_ASSIGNED TASK:_
What is the number of lines in the data that include the string "along"? Give it by itself.

_DATASET EXTRACT:_
=== Begin Enclosure ===

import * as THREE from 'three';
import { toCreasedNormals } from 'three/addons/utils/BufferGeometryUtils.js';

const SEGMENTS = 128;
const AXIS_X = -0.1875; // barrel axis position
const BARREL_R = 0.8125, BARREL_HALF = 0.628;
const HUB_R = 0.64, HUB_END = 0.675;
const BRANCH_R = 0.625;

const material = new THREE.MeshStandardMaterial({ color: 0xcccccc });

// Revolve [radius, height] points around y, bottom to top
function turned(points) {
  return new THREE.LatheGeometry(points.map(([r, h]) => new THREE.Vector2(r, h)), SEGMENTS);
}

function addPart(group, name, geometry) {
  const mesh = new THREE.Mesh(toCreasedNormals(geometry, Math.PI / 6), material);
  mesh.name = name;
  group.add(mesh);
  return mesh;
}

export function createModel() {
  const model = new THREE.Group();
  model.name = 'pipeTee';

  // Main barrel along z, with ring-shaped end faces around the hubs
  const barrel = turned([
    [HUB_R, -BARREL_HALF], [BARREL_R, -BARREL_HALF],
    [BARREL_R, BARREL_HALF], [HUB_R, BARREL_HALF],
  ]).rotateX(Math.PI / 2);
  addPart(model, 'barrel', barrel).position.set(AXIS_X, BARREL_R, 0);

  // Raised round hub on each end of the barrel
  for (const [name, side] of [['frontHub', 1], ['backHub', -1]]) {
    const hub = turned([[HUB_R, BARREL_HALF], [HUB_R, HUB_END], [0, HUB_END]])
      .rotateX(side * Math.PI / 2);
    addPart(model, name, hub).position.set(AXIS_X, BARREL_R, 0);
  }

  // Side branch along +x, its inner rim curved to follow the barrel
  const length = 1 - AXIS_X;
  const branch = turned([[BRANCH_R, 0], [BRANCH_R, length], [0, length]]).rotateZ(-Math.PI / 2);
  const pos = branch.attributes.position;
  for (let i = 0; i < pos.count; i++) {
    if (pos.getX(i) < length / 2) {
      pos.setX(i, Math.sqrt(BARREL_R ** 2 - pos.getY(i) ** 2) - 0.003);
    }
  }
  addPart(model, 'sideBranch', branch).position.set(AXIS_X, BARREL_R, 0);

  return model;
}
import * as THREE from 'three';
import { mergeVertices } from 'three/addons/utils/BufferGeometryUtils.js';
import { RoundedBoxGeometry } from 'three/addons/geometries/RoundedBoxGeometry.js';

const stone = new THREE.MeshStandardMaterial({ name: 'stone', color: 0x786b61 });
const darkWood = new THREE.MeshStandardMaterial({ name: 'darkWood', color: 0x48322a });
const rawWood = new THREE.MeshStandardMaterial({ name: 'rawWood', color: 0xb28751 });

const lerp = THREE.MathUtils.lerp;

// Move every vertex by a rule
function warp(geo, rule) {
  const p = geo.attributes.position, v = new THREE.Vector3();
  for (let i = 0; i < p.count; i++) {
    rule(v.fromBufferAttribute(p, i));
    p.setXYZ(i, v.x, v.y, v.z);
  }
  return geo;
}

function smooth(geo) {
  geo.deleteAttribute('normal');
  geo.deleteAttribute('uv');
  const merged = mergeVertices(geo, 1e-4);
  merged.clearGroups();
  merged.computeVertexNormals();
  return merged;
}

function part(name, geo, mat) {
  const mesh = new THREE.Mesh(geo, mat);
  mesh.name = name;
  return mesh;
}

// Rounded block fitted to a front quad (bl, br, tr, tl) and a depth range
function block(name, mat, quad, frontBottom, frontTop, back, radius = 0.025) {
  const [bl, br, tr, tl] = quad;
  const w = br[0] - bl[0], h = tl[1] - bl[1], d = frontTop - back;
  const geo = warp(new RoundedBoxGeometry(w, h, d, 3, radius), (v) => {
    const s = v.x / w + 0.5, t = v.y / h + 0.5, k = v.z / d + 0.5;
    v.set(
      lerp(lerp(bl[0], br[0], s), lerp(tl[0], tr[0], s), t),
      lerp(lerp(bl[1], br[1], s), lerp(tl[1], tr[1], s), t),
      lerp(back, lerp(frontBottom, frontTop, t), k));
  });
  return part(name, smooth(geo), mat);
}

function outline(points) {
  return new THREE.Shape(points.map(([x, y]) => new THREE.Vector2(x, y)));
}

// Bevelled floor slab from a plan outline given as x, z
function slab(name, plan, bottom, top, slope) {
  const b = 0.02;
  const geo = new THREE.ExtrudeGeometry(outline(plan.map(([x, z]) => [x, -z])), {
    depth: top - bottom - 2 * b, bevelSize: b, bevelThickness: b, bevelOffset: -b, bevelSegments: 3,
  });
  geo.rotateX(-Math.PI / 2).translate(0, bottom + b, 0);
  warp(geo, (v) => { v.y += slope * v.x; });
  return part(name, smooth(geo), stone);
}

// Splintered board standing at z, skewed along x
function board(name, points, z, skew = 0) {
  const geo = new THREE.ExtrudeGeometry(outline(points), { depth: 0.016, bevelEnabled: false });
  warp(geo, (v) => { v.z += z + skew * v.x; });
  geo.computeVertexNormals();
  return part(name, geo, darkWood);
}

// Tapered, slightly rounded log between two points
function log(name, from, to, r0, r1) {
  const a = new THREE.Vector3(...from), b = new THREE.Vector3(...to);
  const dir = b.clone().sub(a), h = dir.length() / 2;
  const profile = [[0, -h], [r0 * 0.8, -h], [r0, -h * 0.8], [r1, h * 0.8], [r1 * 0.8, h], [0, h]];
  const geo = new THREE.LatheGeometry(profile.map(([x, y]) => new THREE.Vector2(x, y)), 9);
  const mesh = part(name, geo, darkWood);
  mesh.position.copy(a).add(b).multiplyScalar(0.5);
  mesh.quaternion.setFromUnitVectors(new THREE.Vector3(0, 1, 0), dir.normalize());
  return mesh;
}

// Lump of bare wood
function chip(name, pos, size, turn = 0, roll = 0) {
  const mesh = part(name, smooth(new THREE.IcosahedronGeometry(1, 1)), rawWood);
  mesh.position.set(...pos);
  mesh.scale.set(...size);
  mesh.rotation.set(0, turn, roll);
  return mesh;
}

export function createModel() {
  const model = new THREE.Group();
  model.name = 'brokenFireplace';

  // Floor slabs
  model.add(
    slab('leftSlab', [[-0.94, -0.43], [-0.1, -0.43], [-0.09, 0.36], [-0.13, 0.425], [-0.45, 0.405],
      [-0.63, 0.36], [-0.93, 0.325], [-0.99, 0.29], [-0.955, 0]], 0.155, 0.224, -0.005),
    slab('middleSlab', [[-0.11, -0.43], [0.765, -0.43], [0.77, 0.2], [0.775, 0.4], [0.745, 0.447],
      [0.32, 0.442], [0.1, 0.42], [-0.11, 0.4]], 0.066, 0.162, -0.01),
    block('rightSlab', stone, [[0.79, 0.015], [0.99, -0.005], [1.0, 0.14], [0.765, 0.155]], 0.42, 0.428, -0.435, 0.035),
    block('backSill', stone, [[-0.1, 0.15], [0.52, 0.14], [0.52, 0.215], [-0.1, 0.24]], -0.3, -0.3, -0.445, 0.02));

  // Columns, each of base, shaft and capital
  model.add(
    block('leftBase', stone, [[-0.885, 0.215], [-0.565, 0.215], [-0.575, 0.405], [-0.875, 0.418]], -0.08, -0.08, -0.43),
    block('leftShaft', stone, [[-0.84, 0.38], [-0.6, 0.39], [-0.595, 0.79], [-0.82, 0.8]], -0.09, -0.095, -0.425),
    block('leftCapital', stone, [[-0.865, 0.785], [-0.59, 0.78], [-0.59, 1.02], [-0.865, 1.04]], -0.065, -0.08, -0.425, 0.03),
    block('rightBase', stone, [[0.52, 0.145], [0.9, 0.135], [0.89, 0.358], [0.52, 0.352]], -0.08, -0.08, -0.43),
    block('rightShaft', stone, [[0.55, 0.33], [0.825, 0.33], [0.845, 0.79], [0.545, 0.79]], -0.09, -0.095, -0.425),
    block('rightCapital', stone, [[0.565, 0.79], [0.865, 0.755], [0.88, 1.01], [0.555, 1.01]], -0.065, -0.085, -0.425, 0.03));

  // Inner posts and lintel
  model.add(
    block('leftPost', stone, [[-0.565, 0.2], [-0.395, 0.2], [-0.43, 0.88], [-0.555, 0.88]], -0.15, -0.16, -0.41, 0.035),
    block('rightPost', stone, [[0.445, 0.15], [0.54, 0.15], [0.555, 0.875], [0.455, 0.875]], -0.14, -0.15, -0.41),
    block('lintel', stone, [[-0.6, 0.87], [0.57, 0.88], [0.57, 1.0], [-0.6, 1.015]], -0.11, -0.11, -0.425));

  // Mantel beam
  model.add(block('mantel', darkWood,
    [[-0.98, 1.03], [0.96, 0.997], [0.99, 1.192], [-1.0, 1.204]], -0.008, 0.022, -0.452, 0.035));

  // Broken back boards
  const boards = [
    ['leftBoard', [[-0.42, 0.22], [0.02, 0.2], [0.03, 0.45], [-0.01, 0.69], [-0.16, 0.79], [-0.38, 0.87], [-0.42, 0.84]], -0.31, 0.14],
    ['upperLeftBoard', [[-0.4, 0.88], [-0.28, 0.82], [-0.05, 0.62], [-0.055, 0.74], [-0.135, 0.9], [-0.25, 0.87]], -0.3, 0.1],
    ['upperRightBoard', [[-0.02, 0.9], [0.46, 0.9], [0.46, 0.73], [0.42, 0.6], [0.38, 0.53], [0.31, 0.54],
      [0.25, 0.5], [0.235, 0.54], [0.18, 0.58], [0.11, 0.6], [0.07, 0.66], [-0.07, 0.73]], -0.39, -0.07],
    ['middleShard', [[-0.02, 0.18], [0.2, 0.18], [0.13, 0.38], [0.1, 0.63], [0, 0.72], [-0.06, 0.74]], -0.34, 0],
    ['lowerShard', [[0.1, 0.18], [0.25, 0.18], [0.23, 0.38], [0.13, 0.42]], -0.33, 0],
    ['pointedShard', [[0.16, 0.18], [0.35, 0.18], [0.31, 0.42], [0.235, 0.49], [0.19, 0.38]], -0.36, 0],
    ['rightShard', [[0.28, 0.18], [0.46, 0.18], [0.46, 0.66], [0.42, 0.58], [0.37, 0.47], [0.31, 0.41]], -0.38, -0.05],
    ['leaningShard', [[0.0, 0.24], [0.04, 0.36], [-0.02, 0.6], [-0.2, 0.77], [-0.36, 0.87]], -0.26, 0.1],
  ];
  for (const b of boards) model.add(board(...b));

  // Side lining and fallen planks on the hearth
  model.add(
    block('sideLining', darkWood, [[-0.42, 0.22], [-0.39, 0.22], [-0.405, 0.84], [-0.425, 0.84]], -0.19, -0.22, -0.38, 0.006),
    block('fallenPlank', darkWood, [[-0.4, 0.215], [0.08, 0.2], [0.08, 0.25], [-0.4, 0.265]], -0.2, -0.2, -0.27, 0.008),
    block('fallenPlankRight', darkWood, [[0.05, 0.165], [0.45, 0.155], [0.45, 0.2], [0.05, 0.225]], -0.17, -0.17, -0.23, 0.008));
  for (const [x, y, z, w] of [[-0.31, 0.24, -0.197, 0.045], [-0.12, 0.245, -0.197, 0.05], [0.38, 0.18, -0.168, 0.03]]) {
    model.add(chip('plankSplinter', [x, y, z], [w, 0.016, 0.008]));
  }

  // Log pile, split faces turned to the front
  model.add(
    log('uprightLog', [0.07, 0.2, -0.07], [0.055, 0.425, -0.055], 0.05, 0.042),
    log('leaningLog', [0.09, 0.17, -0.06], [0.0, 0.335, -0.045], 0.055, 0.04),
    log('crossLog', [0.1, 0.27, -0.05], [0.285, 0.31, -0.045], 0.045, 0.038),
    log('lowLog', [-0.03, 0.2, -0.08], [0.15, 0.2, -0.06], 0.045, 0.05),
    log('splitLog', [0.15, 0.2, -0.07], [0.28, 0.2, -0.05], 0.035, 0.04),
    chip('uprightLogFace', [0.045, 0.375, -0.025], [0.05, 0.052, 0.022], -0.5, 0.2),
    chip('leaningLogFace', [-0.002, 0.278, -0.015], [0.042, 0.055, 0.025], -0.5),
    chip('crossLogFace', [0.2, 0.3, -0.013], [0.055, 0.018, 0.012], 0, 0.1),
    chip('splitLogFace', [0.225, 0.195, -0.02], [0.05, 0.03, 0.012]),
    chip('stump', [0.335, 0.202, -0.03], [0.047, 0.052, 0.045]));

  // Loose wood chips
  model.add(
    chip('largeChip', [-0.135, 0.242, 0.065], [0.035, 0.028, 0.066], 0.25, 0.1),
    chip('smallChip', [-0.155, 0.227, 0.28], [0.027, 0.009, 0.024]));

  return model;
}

=== End Enclosure ===

_EXERCISE RESPONSE:_
3